[EXTRACTED DATA Boundary: Start]

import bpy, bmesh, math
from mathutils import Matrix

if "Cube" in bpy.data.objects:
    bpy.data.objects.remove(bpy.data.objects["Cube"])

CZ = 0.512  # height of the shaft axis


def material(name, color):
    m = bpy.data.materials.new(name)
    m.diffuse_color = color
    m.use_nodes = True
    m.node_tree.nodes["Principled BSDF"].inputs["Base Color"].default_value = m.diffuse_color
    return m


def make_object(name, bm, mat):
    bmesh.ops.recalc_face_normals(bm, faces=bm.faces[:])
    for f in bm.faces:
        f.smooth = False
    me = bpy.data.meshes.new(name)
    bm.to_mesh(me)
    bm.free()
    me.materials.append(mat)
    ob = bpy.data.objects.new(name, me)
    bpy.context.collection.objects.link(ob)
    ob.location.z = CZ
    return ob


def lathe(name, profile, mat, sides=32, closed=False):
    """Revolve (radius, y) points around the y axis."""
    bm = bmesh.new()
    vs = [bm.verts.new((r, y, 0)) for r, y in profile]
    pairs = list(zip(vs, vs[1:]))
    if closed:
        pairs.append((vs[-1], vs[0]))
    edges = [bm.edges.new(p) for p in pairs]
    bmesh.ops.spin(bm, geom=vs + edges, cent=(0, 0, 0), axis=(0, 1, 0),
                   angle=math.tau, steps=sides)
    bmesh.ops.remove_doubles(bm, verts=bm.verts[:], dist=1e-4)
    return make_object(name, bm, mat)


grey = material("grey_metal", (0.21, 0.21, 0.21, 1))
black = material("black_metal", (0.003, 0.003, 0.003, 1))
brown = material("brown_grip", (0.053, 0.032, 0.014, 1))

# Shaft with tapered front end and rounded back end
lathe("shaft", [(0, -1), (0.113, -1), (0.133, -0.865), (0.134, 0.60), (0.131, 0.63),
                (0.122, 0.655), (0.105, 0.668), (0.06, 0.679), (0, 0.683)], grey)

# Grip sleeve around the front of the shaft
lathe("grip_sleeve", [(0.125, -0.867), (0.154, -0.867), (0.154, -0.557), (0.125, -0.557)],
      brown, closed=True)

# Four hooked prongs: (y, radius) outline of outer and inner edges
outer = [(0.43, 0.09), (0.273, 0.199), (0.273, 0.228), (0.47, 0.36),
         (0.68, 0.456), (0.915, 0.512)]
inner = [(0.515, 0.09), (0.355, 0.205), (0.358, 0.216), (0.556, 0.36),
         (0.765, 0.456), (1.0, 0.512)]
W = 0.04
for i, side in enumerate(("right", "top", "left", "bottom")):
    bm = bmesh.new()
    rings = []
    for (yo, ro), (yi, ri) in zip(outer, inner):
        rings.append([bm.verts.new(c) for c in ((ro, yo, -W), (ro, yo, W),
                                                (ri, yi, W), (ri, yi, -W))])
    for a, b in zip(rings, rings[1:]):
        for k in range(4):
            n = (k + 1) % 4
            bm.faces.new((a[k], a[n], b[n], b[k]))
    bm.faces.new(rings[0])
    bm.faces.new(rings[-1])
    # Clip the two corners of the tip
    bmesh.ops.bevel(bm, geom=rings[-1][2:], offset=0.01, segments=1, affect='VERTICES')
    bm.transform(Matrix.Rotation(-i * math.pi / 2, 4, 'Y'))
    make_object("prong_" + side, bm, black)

[EXTRACTED DATA Boundary: End]

The material above should be retyped in full, exactly as given.

## WRITTEN SOLUTION
import bpy, bmesh, math
from mathutils import Matrix

if "Cube" in bpy.data.objects:
    bpy.data.objects.remove(bpy.data.objects["Cube"])

CZ = 0.512  # height of the shaft axis


def material(name, color):
    m = bpy.data.materials.new(name)
    m.diffuse_color = color
    m.use_nodes = True
    m.node_tree.nodes["Principled BSDF"].inputs["Base Color"].default_value = m.diffuse_color
    return m


def make_object(name, bm, mat):
    bmesh.ops.recalc_face_normals(bm, faces=bm.faces[:])
    for f in bm.faces:
        f.smooth = False
    me = bpy.data.meshes.new(name)
    bm.to_mesh(me)
    bm.free()
    me.materials.append(mat)
    ob = bpy.data.objects.new(name, me)
    bpy.context.collection.objects.link(ob)
    ob.location.z = CZ
    return ob


def lathe(name, profile, mat, sides=32, closed=False):
    """Revolve (radius, y) points around the y axis."""
    bm = bmesh.new()
    vs = [bm.verts.new((r, y, 0)) for r, y in profile]
    pairs = list(zip(vs, vs[1:]))
    if closed:
        pairs.append((vs[-1], vs[0]))
    edges = [bm.edges.new(p) for p in pairs]
    bmesh.ops.spin(bm, geom=vs + edges, cent=(0, 0, 0), axis=(0, 1, 0),
                   angle=math.tau, steps=sides)
    bmesh.ops.remove_doubles(bm, verts=bm.verts[:], dist=1e-4)
    return make_object(name, bm, mat)


grey = material("grey_metal", (0.21, 0.21, 0.21, 1))
black = material("black_metal", (0.003, 0.003, 0.003, 1))
brown = material("brown_grip", (0.053, 0.032, 0.014, 1))

# Shaft with tapered front end and rounded back end
lathe("shaft", [(0, -1), (0.113, -1), (0.133, -0.865), (0.134, 0.60), (0.131, 0.63),
                (0.122, 0.655), (0.105, 0.668), (0.06, 0.679), (0, 0.683)], grey)

# Grip sleeve around the front of the shaft
lathe("grip_sleeve", [(0.125, -0.867), (0.154, -0.867), (0.154, -0.557), (0.125, -0.557)],
      brown, closed=True)

# Four hooked prongs: (y, radius) outline of outer and inner edges
outer = [(0.43, 0.09), (0.273, 0.199), (0.273, 0.228), (0.47, 0.36),
         (0.68, 0.456), (0.915, 0.512)]
inner = [(0.515, 0.09), (0.355, 0.205), (0.358, 0.216), (0.556, 0.36),
         (0.765, 0.456), (1.0, 0.512)]
W = 0.04
for i, side in enumerate(("right", "top", "left", "bottom")):
    bm = bmesh.new()
    rings = []
    for (yo, ro), (yi, ri) in zip(outer, inner):
        rings.append([bm.verts.new(c) for c in ((ro, yo, -W), (ro, yo, W),
                                                (ri, yi, W), (ri, yi, -W))])
    for a, b in zip(rings, rings[1:]):
        for k in range(4):
            n = (k + 1) % 4
            bm.faces.new((a[k], a[n], b[n], b[k]))
    bm.faces.new(rings[0])
    bm.faces.new(rings[-1])
    # Clip the two corners of the tip
    bmesh.ops.bevel(bm, geom=rings[-1][2:], offset=0.01, segments=1, affect='VERTICES')
    bm.transform(Matrix.Rotation(-i * math.pi / 2, 4, 'Y'))
    make_object("prong_" + side, bm, black)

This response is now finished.